It’s human nature to begin to take things for granted after a period of time. For example, without the occasional Hitler or Stalin we forget how precious our freedom is and why it’s worth fighting for. I think we may be seeing this phenomenon play out with the JSF (F-35) program. Once upon a time, we understood that a successful acquisition program requires clearly defined and reasonably limited design criteria, the demonstration of any new technology prior to committing to construction, and the strictest management attention possible. As time passed, however, we forgot those lessons. The LCS, LPD-17, F-35B/C, Ford, etc. acquisition programs have become testaments to how not to run a program and that’s just from the Navy side. The JSF, itself, is the biggest example of a failed program. There is nothing about this program that has been executed properly.
The greatest value of the JSF program may be that it is going to leave an indelible stamp on the military mindset regarding the management of acquisition programs. The almost unimaginable amounts of money being poured into this program, the almost inconceivable delays, the dozens of other acquisition programs that are being sacrificed to pay for JSF, and the inexcusable mismanagement are hammering home lessons once learned and now forgotten in an exceedingly painful fashion. Hopefully, this is producing an ingrained cultural reaction that will shape future programs for the better.
Consider how the
war produced a generation of culturally ingrained commanders who took those lessons, hammered into their military souls, and produced Desert Storm as a result. It took a debacle to produce a stunning success. Viet Nam
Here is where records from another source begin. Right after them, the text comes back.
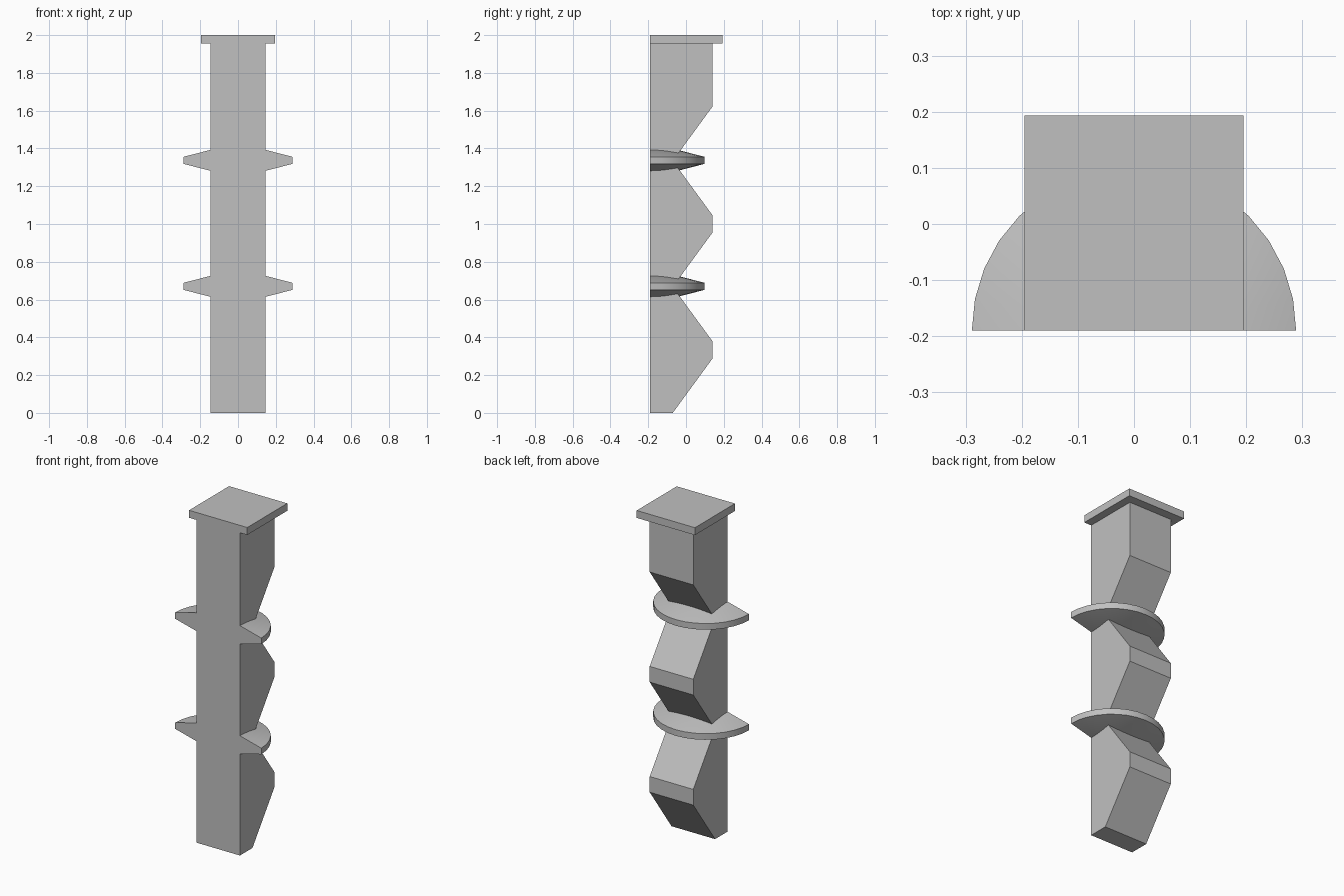
import bpy
import bmesh
from math import pi, radians

cube = bpy.data.objects.get("Cube")
if cube:
    bpy.data.objects.remove(cube, do_unlink=True)

FRONT = -0.19        # flat front plane
HALF_WIDTH = 0.146   # column half width
STEP = 0.667         # height of one notch-to-notch section
TOP = 1.955          # underside of the cap

stone = bpy.data.materials.new("grey_stone")
stone.use_nodes = True
GREY = (0.53, 0.53, 0.53, 1)
stone.diffuse_color = GREY
stone.node_tree.nodes["Principled BSDF"].inputs["Base Color"].default_value = GREY


def finish(bm, name):
    bmesh.ops.recalc_face_normals(bm, faces=bm.faces)
    mesh = bpy.data.meshes.new(name)
    bm.to_mesh(mesh)
    bm.free()
    mesh.materials.append(stone)
    obj = bpy.data.objects.new(name, mesh)
    bpy.context.collection.objects.link(obj)
    return obj


def extruded(name, profile, half_width):
    """Solid from a (y, z) side profile, extruded across x."""
    bm = bmesh.new()
    face = bm.faces.new([bm.verts.new((-half_width, y, z)) for y, z in profile])
    res = bmesh.ops.extrude_face_region(bm, geom=[face], use_keep_orig=True)
    moved = [g for g in res["geom"] if isinstance(g, bmesh.types.BMVert)]
    bmesh.ops.translate(bm, verts=moved, vec=(2 * half_width, 0, 0))
    return finish(bm, name)


def half_disc(name, z):
    """Tapered half disc: revolved section closed by a flat front."""
    bm = bmesh.new()
    section = [(0, 0.093), (0.289, 0.0185), (0.289, -0.0185), (0, -0.093)]
    verts = [bm.verts.new((r, FRONT, z + h)) for r, h in section]
    edges = [bm.edges.new(pair) for pair in zip(verts, verts[1:])]
    bmesh.ops.spin(bm, geom=verts + edges, cent=(0, FRONT, 0), axis=(0, 0, 1),
                   angle=pi, steps=16)
    bmesh.ops.remove_doubles(bm, verts=bm.verts, dist=0.0005)
    bmesh.ops.holes_fill(bm, edges=[e for e in bm.edges if e.is_boundary], sides=0)
    obj = finish(bm, name)
    bpy.ops.object.select_all(action="DESELECT")
    obj.select_set(True)
    bpy.context.view_layer.objects.active = obj
    bpy.ops.object.shade_smooth_by_angle(angle=radians(30))


# Column with V notches repeating up its back
profile = [(FRONT, 0)]
for i in range(3):
    base = i * STEP
    profile += [(-0.07, base), (0.139, base + 0.286)]
    if i < 2:
        profile.append((0.139, base + 0.381))
profile += [(0.139, TOP), (FRONT, TOP)]
extruded("column", profile, HALF_WIDTH)

# Square cap plate
extruded("cap", [(FRONT, TOP), (0.193, TOP), (0.193, 2), (FRONT, 2)], 0.195)

# Half discs seated in the notches
for label, level in (("lower", 1), ("upper", 2)):
    half_disc(label + "_half_disc", level * STEP + 0.003)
If future acquisition designers and managers approach the next major program with a “never again” attitude, the JSF may yet wind up serving a useful purpose. If the JSF accomplishes no more than that, perhaps it will have been worth the buckets of wasted money.